But hard work goes into presenting that kind of information simply and clearly. Such sites require complex databases of politicians, which can be easily updated when elections take place.

They need a way to collect and publish out the written record of debates.

And to be really effective, they need to match users to their constituencies, so people can see quickly and easily who represents them.

The solution

Homepage of Mzalendo

Luckily, mySociety has much experience in obtaining and sharing such data in a format that’s ultra-simple for developers to use; we also have useful software and code to help partners get their parliamentary sites up and running.

Our help can remove the need for extensive software development and leave campaigners to get on with the day-to-day tasks of running the website.

Want to know more? Drop us a line

People and places

A debates page displayed on a parliamentary monitoring site

A debates page displayed on a parliamentary monitoring site

At the core of many parliamentary monitoring sites is a structured database of politicians that links elected representatives to the places they represent, the parties of which they are a member, and the roles they perform.

All you need to do is provide the data — or check EveryPolitician if you don’t have it available — and we’ll help you display a page for each politician, as well as cutting the data in various ways to populate other areas of your site.

The debates you publish, for example, will have the politicians’ names and photographs beside their contributions. You can display all of the members of a particular house of parliament, all of the elected representatives of particular areas, or even all of the politicians who attended a specific college.

The words they speak

MPs who attended the same college, displayed on a parliamentary monitoring site, Mzalendo

MPs who attended the same college

A second database stores parliamentary transcripts, with speeches ascribed to the individual speakers. Your users can search the entire database, so they can read up on recent debates or ones going back into the past. This database also allows you to do nifty things, like display on a politician’s page how often a they have  spoken in parliament and what they have said.

Matching users to constituencies

Boundary information (stored in our boundary mapping service, MapIt) allows users to input their location, and discover the elected politicians who represent them. This feature is a very powerful way to ensure that content is relevant, even for people who do not know much about Parliament or its workings.

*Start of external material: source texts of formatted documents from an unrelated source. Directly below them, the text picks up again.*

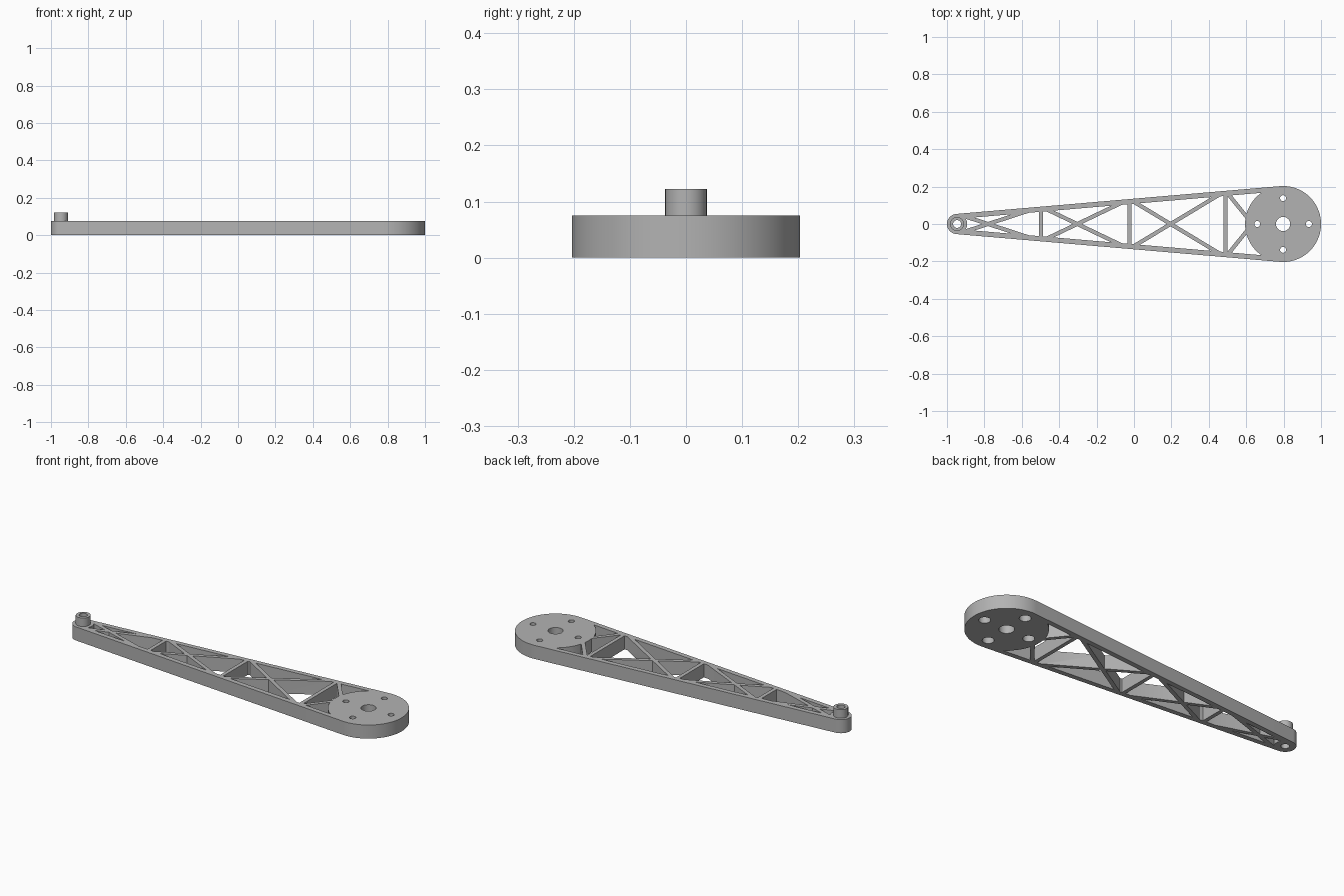
import bpy, bmesh, math
from mathutils import Vector

cube = bpy.data.objects.get("Cube")
if cube:
    bpy.data.objects.remove(cube, do_unlink=True)

BIG_X, BIG_R = 0.797, 0.203      # hub disc
TIP_X, TIP_R = -0.946, 0.054     # narrow end
HEIGHT, RAIL, BAR = 0.075, 0.027, 0.021
SLOPE = math.asin((BIG_R - TIP_R) / (BIG_X - TIP_X))

grey = bpy.data.materials.new("plain grey")
grey.use_nodes = True
COLOUR = (0.45, 0.45, 0.45, 1)
grey.diffuse_color = COLOUR
grey.node_tree.nodes["Principled BSDF"].inputs["Base Color"].default_value = COLOUR


def prism(name, points, z0, z1):
    """Extrude a flat outline between two heights."""
    bm = bmesh.new()
    face = bm.faces.new([bm.verts.new((x, y, z0)) for x, y in points])
    top = bmesh.ops.extrude_face_region(bm, geom=[face])["geom"]
    bmesh.ops.translate(bm, vec=(0, 0, z1 - z0),
                        verts=[v for v in top if isinstance(v, bmesh.types.BMVert)])
    bmesh.ops.recalc_face_normals(bm, faces=bm.faces)
    mesh = bpy.data.meshes.new(name)
    bm.to_mesh(mesh)
    bm.free()
    mesh.materials.append(grey)
    obj = bpy.data.objects.new(name, mesh)
    bpy.context.collection.objects.link(obj)
    return obj


def arc(x, y, r, start, end, steps):
    return [(x + r * math.cos(start + (end - start) * i / steps),
             y + r * math.sin(start + (end - start) * i / steps))
            for i in range(steps + 1)]


def cylinder(name, x, y, r, z0, z1, sides=64):
    return prism(name, arc(x, y, r, 0, math.tau, sides)[:-1], z0, z1)


def arm_outline(inset):
    """Two discs joined by their tangents."""
    t = math.pi / 2 + SLOPE
    return (arc(BIG_X, 0, BIG_R - inset, -t, t, 64)
            + arc(TIP_X, 0, TIP_R - inset, t, math.tau - t, 32))


def bar(a, b):
    """Tall strut between two points, overshooting into the rails."""
    a, b = Vector(a), Vector(b)
    along = (b - a).normalized()
    side = Vector((-along.y, along.x)) * BAR / 2
    a, b = a - along * 0.02, b + along * 0.02
    return prism("strut", [a - side, b - side, b + side, a + side], -0.2, 0.3)


def cut(target, tool):
    """Subtract the tool from the target and discard it."""
    mod = target.modifiers.new("cut", "BOOLEAN")
    mod.operation, mod.solver, mod.object = "DIFFERENCE", "EXACT", tool
    bpy.context.view_layer.objects.active = target
    bpy.ops.object.modifier_apply(modifier=mod.name)
    bpy.data.objects.remove(tool, do_unlink=True)


def half_width(x):
    return TIP_R + (x - TIP_X) * math.tan(SLOPE)


# Truss openings: inner outline minus discs, cross bars and diagonals
openings = prism("openings", arm_outline(RAIL), -0.1, 0.2)
cut(openings, cylinder("hub", BIG_X, 0, BIG_R, -0.2, 0.3, 128))
cut(openings, cylinder("tip", TIP_X, 0, TIP_R, -0.2, 0.3))
stations = [TIP_X, -0.497, -0.025, 0.49, BIG_X]
for x in stations[1:-1]:
    cut(openings, bar((x, -half_width(x)), (x, half_width(x))))
for x0, x1 in zip(stations, stations[1:]):
    for s in (-1, 1):
        cut(openings, bar((x0, -s * half_width(x0)), (x1, s * half_width(x1))))

# Arm plate
arm = prism("truss_arm", arm_outline(0), 0, HEIGHT)
cut(arm, openings)

# Hub bore and four counterbored bolt holes
cut(arm, cylinder("bore", BIG_X, 0, 0.038, -0.1, 0.2))
for i in range(4):
    a = i * math.pi / 2
    x, y = BIG_X + 0.138 * math.cos(a), 0.138 * math.sin(a)
    cut(arm, cylinder("bolt_hole", x, y, 0.016, -0.1, 0.2, 32))
    cut(arm, cylinder("counterbore", x, y, 0.029, -0.1, 0.04, 32))
cut(arm, cylinder("tip_hole", TIP_X, 0, 0.021, -0.1, 0.2, 48))

# Hollow pin on the narrow end
pin = cylinder("pivot_pin", TIP_X, 0, 0.037, HEIGHT, 0.122, 48)
cut(pin, cylinder("pin_hole", TIP_X, 0, 0.021, -0.1, 0.2, 48))

for obj in (arm, pin):
    bpy.ops.object.select_all(action="DESELECT")
    obj.select_set(True)
    bpy.context.view_layer.objects.active = obj
    bpy.ops.object.shade_smooth_by_angle(angle=math.radians(30))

Spreading the message

Finally, we can help deploy integration with major social media channels, with tools that allow users to comment on and socially share individual pages, Twitter streams on the home page and a blog for your news items and infographics.


We’ve helped partners to build and run sites in Kenya, Ghana, South Africa, Nigeria and Zimbabwe. Between them, they are providing an insight into their countries’ parliaments to hundreds of thousands of citizens every month.

Pombola in South Africa

People’s Assembly is opening government for South Africa, publishing debates, informing the populace and keeping politicians accountable.

Pombola in Kenya

Mzalendo makes the Kenyan Parliament accessible to citizens, with MP profiles, contact details and score cards for politicians.

The original inspiration

TheyWorkForYou is mySociety’s UK parliamentary monitoring site, which inspired the creation of Pombola.

A parliamentary monitoring site for your country?

Our software is free for anyone to use. If you are interested in using it to set up a site for your country, the first thing you should do is get in touch.

The code is freely available, but we’d like to give you a little guidance before you get started. We want to make sure you have all the latest information, updates and support as you set up your parliamentary monitoring site.